Sesamoids, also known as sesamoid bones, are focal areas of ossification within tendons as they pass over joints . They can also occur in ligaments and usually measure a few millimeters in diameter. Their function is purported to be to alter the direction of the tendon and modify pressure, thereby reducing friction .

Some sesamoids form part of normal human anatomy (e.g. patella), while others are anatomical variants (e.g. fabella).

Sesamoid bones of the lower limb include:

See the article on ossicles of the lower limb.

Sesamoid bones of the upper limb are usually found in the hand at the following joints :

  • 1st metacarpophalangeal joint sesamoid (two)
    • reported incidence of 100%
  • 1 interphalangeal joint sesamoid
  • 2nd metacarpophalangeal joint sesamoid
  • 5th metacarpophalangeal joint sesamoid

Less commonly, they may also occur at the 3 and 4 metacarpophalangeal joints .

Sesamoid ossicles can also form in the nuchal ligament.

History and etymology

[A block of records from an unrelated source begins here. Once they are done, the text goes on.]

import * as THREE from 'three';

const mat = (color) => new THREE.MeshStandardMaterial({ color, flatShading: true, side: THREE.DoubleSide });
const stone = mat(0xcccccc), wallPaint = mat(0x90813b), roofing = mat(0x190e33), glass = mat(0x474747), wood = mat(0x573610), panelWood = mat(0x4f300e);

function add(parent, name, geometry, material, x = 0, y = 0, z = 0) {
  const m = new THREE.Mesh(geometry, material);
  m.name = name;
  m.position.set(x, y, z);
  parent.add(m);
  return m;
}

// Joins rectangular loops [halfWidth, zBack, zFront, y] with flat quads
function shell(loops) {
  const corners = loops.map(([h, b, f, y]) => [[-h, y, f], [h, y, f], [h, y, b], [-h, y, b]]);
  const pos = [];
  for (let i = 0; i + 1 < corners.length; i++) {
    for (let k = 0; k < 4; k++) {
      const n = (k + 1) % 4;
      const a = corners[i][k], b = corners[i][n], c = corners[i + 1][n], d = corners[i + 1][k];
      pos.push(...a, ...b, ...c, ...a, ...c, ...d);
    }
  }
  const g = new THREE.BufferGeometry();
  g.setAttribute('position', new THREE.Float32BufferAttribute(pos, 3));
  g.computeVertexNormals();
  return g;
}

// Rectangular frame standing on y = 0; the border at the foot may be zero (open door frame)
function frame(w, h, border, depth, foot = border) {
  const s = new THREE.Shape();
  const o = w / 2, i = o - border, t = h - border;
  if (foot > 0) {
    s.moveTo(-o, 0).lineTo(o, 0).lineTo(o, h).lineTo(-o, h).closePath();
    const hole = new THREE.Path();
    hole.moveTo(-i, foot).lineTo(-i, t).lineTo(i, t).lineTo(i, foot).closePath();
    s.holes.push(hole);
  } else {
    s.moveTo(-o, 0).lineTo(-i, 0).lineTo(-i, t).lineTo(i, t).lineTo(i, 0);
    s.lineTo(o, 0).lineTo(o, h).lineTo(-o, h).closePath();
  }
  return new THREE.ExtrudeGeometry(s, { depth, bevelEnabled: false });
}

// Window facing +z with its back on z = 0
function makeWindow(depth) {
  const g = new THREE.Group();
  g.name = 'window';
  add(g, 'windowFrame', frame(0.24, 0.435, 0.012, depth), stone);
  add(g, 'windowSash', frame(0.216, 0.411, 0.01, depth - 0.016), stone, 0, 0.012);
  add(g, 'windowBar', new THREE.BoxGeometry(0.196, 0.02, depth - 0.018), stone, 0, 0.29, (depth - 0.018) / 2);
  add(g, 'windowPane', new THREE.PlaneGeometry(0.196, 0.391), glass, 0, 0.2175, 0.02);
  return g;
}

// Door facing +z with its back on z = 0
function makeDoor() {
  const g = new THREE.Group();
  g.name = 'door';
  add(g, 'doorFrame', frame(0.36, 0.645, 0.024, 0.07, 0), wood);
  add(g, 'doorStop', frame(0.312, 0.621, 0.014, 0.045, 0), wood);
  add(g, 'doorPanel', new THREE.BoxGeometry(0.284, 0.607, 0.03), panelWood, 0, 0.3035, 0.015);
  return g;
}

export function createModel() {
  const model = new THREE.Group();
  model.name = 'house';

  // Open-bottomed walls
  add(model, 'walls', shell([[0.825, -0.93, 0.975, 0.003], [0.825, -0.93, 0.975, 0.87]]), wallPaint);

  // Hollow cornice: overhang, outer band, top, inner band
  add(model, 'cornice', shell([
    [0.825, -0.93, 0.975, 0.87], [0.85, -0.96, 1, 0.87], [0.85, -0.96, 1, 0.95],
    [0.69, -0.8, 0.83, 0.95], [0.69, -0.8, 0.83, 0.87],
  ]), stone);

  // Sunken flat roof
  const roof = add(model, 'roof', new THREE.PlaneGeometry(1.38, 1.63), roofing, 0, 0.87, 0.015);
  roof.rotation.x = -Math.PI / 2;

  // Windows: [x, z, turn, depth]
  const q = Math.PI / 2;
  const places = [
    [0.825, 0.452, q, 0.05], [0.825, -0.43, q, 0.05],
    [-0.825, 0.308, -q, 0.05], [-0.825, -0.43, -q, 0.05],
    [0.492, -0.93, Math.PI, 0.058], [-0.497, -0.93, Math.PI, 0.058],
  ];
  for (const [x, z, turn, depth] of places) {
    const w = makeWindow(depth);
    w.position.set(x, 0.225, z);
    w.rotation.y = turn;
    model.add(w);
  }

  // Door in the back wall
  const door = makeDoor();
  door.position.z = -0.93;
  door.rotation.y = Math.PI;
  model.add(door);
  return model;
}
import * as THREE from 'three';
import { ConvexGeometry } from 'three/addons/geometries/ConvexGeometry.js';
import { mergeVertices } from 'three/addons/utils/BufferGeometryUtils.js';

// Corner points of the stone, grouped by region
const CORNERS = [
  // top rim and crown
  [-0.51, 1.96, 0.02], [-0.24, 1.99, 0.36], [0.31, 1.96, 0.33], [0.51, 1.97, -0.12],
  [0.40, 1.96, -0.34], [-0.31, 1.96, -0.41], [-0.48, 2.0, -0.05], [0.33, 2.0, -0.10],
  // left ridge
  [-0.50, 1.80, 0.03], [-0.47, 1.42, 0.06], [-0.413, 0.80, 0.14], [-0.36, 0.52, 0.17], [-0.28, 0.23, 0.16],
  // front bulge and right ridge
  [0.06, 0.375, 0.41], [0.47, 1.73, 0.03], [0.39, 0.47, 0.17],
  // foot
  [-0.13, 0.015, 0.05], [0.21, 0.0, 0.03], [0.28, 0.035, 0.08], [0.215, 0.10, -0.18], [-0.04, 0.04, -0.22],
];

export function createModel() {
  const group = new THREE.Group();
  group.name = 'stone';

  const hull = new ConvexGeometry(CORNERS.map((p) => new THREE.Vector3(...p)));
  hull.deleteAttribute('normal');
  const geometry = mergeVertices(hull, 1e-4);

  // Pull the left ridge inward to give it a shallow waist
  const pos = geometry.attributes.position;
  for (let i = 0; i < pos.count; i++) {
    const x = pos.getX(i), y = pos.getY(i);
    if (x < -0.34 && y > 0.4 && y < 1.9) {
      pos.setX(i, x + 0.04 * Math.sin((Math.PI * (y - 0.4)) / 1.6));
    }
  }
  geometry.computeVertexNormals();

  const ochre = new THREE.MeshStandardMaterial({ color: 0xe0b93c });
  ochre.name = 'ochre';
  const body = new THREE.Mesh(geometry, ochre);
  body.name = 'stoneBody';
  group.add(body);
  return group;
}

Sesamoids get their name because the smallest bones resemble sesame seeds in size and morphology .